“Don’t get used to it,” says Dad. “You’re back home now and don’t you forget it,” says Mum.
Something analogous could await our cities if Labour returns to power. For the last five years, the likes of Manchester and Liverpool have enjoyed more control over their affairs than at any point in living memory. As I’ve argued before on the Deep End, the decentralisation of political power is one of the Coalition’s most important, but least recognised, achievements.
Fortunately, there are those on the Labour side who recognise the significance of what’s been going on. One of them is Michael Taylor, the party’s candidate in Hazel Grove. Writing for the Guardian, he wonders why more people haven’t noticed:
“I missed the party. How was it?
“You know, the one that celebrated the announcement that Greater Manchester’s devolution settlement was edging ever further to bringing local control closer to our needs? The one that toasted how Devo Manc isn’t a sleight of hand, but seems to be bringing real power, real budgets, real control and real autonomy to a city region government, controlled in time by a directly elected Mayor. That party?”
Though some may regard the empowerment of city government as a Tory trick, Taylor reminds his readers that this is a movement with broad-based support:
“…the report that really raised the bar for an audacious devolution settlement was Andrew Adonis’s Growth Review. That was in time trumped by Respublica’s DevoManc project, which the Greater Manchester Combined Authority commissioned, and had a contented seal of approval from the most powerful figures in the city region, the Labour leader of Manchester City Council, Sir Richard Leese, and his head of civil service, Sir Howard Bernstein.”

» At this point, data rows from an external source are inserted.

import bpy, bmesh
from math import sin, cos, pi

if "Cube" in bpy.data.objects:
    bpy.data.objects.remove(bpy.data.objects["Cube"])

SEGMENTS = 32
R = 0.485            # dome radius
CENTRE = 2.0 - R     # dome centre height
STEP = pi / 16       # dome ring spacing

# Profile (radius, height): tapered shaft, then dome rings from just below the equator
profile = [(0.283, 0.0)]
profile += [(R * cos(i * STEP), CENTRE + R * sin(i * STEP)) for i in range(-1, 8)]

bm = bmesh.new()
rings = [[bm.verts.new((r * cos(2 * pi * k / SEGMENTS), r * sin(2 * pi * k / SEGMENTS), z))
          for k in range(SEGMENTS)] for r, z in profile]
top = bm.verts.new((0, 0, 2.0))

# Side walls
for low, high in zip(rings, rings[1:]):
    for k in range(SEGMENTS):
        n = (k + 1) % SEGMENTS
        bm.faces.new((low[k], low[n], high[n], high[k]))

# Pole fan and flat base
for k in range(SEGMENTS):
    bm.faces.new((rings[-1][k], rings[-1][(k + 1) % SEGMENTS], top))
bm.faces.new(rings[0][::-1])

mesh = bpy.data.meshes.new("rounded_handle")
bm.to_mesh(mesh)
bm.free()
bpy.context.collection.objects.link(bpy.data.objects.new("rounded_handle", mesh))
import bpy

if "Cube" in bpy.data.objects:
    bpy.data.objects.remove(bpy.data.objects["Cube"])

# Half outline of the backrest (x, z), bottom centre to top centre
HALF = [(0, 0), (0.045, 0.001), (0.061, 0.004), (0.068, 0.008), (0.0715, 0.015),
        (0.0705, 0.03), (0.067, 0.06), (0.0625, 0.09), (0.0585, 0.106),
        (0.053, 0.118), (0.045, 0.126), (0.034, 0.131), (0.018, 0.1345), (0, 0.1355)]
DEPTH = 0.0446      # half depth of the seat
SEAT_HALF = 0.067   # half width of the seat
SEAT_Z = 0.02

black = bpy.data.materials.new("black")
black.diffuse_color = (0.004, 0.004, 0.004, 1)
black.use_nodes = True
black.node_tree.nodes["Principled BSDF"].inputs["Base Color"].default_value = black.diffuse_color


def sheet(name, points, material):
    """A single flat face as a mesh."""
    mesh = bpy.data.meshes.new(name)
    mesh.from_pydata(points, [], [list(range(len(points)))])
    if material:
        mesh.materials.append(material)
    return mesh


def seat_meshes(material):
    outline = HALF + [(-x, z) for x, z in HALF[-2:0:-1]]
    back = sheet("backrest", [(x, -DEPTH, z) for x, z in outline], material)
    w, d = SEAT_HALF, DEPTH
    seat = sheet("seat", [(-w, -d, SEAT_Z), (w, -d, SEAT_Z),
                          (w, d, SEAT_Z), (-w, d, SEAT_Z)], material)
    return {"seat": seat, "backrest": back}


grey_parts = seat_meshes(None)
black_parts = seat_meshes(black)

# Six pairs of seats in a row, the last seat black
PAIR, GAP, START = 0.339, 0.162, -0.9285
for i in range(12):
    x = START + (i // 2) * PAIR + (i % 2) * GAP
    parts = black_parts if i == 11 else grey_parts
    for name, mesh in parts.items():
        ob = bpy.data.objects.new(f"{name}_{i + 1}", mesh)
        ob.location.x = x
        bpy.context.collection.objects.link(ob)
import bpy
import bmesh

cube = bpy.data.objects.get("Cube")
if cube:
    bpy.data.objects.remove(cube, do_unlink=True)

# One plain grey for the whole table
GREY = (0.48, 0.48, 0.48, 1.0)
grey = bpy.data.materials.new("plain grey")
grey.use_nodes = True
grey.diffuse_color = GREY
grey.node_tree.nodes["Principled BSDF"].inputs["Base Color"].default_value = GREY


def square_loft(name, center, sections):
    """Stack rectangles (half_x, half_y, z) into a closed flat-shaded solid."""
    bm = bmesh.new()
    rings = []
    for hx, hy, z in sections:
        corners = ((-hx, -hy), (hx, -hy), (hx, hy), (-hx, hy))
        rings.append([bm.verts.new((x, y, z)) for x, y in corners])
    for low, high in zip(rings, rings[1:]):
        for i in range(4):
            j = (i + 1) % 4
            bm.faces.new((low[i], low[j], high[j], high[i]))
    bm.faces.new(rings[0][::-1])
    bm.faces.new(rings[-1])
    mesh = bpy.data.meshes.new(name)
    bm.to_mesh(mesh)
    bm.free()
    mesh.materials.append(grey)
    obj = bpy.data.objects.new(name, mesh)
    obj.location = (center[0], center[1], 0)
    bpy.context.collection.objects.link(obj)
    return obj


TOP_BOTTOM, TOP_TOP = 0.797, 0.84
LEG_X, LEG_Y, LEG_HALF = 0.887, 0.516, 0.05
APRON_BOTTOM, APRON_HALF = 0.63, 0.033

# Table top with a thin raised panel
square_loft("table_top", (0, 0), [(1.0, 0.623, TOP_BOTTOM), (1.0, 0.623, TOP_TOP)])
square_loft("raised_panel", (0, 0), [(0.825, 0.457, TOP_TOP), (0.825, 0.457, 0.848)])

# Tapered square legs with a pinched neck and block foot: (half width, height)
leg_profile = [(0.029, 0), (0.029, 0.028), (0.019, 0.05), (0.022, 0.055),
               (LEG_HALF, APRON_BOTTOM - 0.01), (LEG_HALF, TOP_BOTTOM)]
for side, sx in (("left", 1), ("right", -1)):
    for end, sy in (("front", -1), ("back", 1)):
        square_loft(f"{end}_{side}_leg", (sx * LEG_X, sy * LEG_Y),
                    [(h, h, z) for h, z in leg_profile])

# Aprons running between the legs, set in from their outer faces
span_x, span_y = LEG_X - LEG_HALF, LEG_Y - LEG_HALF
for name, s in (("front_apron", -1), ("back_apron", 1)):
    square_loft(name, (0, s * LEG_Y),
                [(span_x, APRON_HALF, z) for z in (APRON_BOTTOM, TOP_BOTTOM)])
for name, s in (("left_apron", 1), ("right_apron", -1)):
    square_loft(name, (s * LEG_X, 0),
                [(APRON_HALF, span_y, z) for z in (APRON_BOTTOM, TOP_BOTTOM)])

It would have been nice to credit the Government’s City Deals programme too – which has turned at least some of the talk into action – but, of course, Mr Taylor is a Labour candidate and there is an election on.
Nevertheless, he makes a welcome appeal to his own side to support the general thrust of decentralisation:
“It should be an issue bubbling under this election, something that will inject energy and excitement into public life, in the way the Scots embraced politics last summer. The opportunity not just to elect a new government, but a new way of doing politics closer to where decisions are made.”
Taylor blames any lack of enthusiasm on “cynicism and scepticism.” But might complacency also be a danger? Far from being respected by a new government in London, local Labour leaders in Manchester and other cities may find themselves back on a short leash.
In theory, Ed Miliband’s Labour Party leans further towards localism than the control-freakery of the Blair and Brown era. But whoever forms the next government, we shouldn’t forget that the ‘Whitehall Party’ will remain in place. The centralising instincts of the civil service will prevail unless the right ministers in the right positions fight the good fight.
Though a joint effort, the last five years of progress would not have been made without these ministerial champions. A change of government would mean that they’d be moving on – and unless they’re replaced with new champions, our city leaders could find themselves treated like children again.